Viewed by many trout anglers as a “trash fish,” the mountain whitefish has been unfairly maligned and is actually an excellent fly-rod quarry.
Many a fly fisher has been disappointed to discover that the fish fighting on the end of his line is not a trout, but a native mountain whitefish (Prosopium williamsoni). As many guides will tell, however, “Whitey” has saved many a troutless day on some of the West’s most famous rivers. One reason for this is that whitefish outnumber trout by 10 to 1 in many waters, and they are eager to take fly.
What’s in a Name?
The belief that whitefish compete with trout for food is widespread, but they generally feed farther down in the water column¬¬—often right on the bottom—and inhabit lower stretches of pools. Young whitefish also provide forage for larger trout, especially browns. It’s important to note that it is the browns that are the nonnative invaders in this situation. In fact, Meriwether Lewis described the mountain whitefish as a “bottle-nosed fish” when he saw it in the upper Missouri drainage in 1805—some 80 years before the first browns came to these shores.
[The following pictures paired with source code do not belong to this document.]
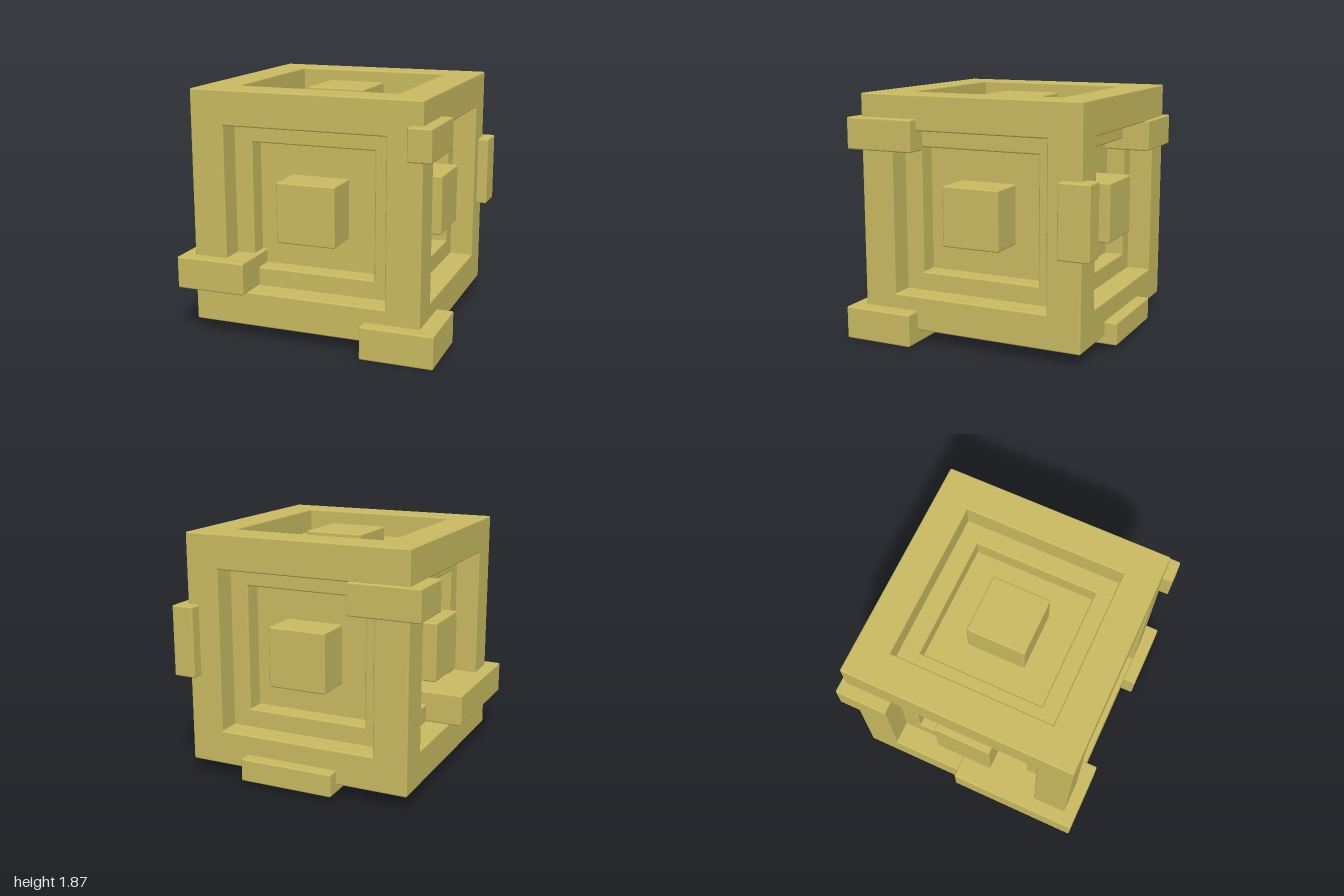
import * as THREE from 'three';
import { RoundedBoxGeometry } from 'three/addons/geometries/RoundedBoxGeometry.js';

const BEVEL = 0.012;

export function createModel() {
  const model = new THREE.Group();
  model.name = 'nestedFrameCube';
  const material = new THREE.MeshStandardMaterial({ color: 0xc8ba60 });

  // Softly bevelled box from its size and centre
  const box = (parent, name, size, position) => {
    const mesh = new THREE.Mesh(new RoundedBoxGeometry(...size, 2, BEVEL), material);
    mesh.name = name;
    mesh.position.set(...position);
    parent.add(mesh);
  };

  // Twelve square bars along the edges of a cube
  const cageFrame = (parent, name, outer, inner) => {
    const frame = new THREE.Group();
    frame.name = name;
    const w = outer - inner;
    const c = (outer + inner) / 2;
    for (let axis = 0; axis < 3; axis++) {
      for (const a of [-c, c]) {
        for (const b of [-c, c]) {
          const size = [w, w, w];
          const position = [0, 0, 0];
          size[axis] = outer * 2;
          position[(axis + 1) % 3] = a;
          position[(axis + 2) % 3] = b;
          box(frame, name + 'Bar', size, position);
        }
      }
    }
    parent.add(frame);
  };

  const cube = new THREE.Group();
  cube.name = 'cube';
  cube.position.set(-0.012, 0.985, -0.003);
  model.add(cube);

  cageFrame(cube, 'outerFrame', 0.885, 0.622);
  cageFrame(cube, 'innerFrame', 0.7, 0.48);
  box(cube, 'core', [1.11, 1.11, 1.11], [0, 0, 0]);

  // Square studs in the middle of all six faces
  for (let axis = 0; axis < 3; axis++) {
    const size = [0.455, 0.455, 0.455];
    size[axis] = 0.845 * 2;
    box(cube, 'faceStuds', size, [0, 0, 0]);
  }

  // Blocks gripping the cube edges, as min and max corners
  const blocks = {
    frontRightLongBlock: [[-1, 0.365, -0.03], [-0.455, 0.61, 0.98]],
    backRightBlock: [[-0.99, 1.375, -0.92], [-0.44, 1.615, -0.52]],
    frontLeftFootBlock: [[0.45, 0, 0.43], [1, 0.25, 0.98]],
    frontLeftUpperBlock: [[0.78, 1.455, 0.413], [0.955, 1.695, 0.958]],
    backLeftUprightBlock: [[0.78, 0.785, -0.98], [0.955, 1.33, -0.738]],
    backBottomBlock: [[-0.347, 0.035, -0.985], [0.393, 0.21, -0.72]],
  };
  for (const [name, [min, max]] of Object.entries(blocks)) {
    box(model, name, max.map((v, i) => v - min[i]), max.map((v, i) => (v + min[i]) / 2));
  }

  return model;
}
Range and Life History
The original range of the mountain whitefish extends from the headwaters of the McKenzie River in Canada’s Northwest Territories to Green River basin Utah. They also inhabit the drainages of some Pacific coastal rivers of British Columbia, such as the Stikine and Skeena, as well as western Washington State. The confluence of the Missouri and the Yellowstone is the easternmost limit of the range.
Whitefish spawn in fall, gathering into huge groups that can cover the streambed in places. They do not dig redds, like trout or salmon; instead the eggs disperse into the gravel substrate. These eggs provide meals for hungry trout. In larger rivers, whitefish sometimes migrate with the seasons to different parts of a river system. The small, downward-turned mouths of whitefish are specialized for vacuuming up zooplankton and other tiny, bottom-dwelling organisms. They do occasionally rise to insects on the surface, especially in slow-water sections of a river.
Mountain whitefish can live up to 18 years, and one specimen caught in Alberta was determined to be 29 years old. In recent years, anglers on Montana’s Madison River have noted a steep decline in whitefish populations, and biologists are at a loss to explain it. One theory identifies whirling disease as the culprit. Because whitefish evolved alongside trout, they are a vital part of the ecosystem of rivers such as the Madison, a recent study was launched to assess the problem.
Tactics and Flies
Mountain whitefish average 12 to 14 inches and rarely grow larger than 20 inches. The all-tackle world record, caught from the Columbia River in 1983, weighed 5 pounds, 2 ounces. Because whitefish are bottom feeders, nymphing is the best way to take them on a fly, and anglers fishing a dry-and-dropper rig for trout usually hook whitefish on the nymph underneath the surface pattern. On larger rivers, such as the Yellowstone, it’s hard to beat a size 12 Prince Nymph, while on smaller water’s you’ll want to go smaller (sizes 14 to 16) with Pheasant Tails, Hare’s Ears, and Copper Johns.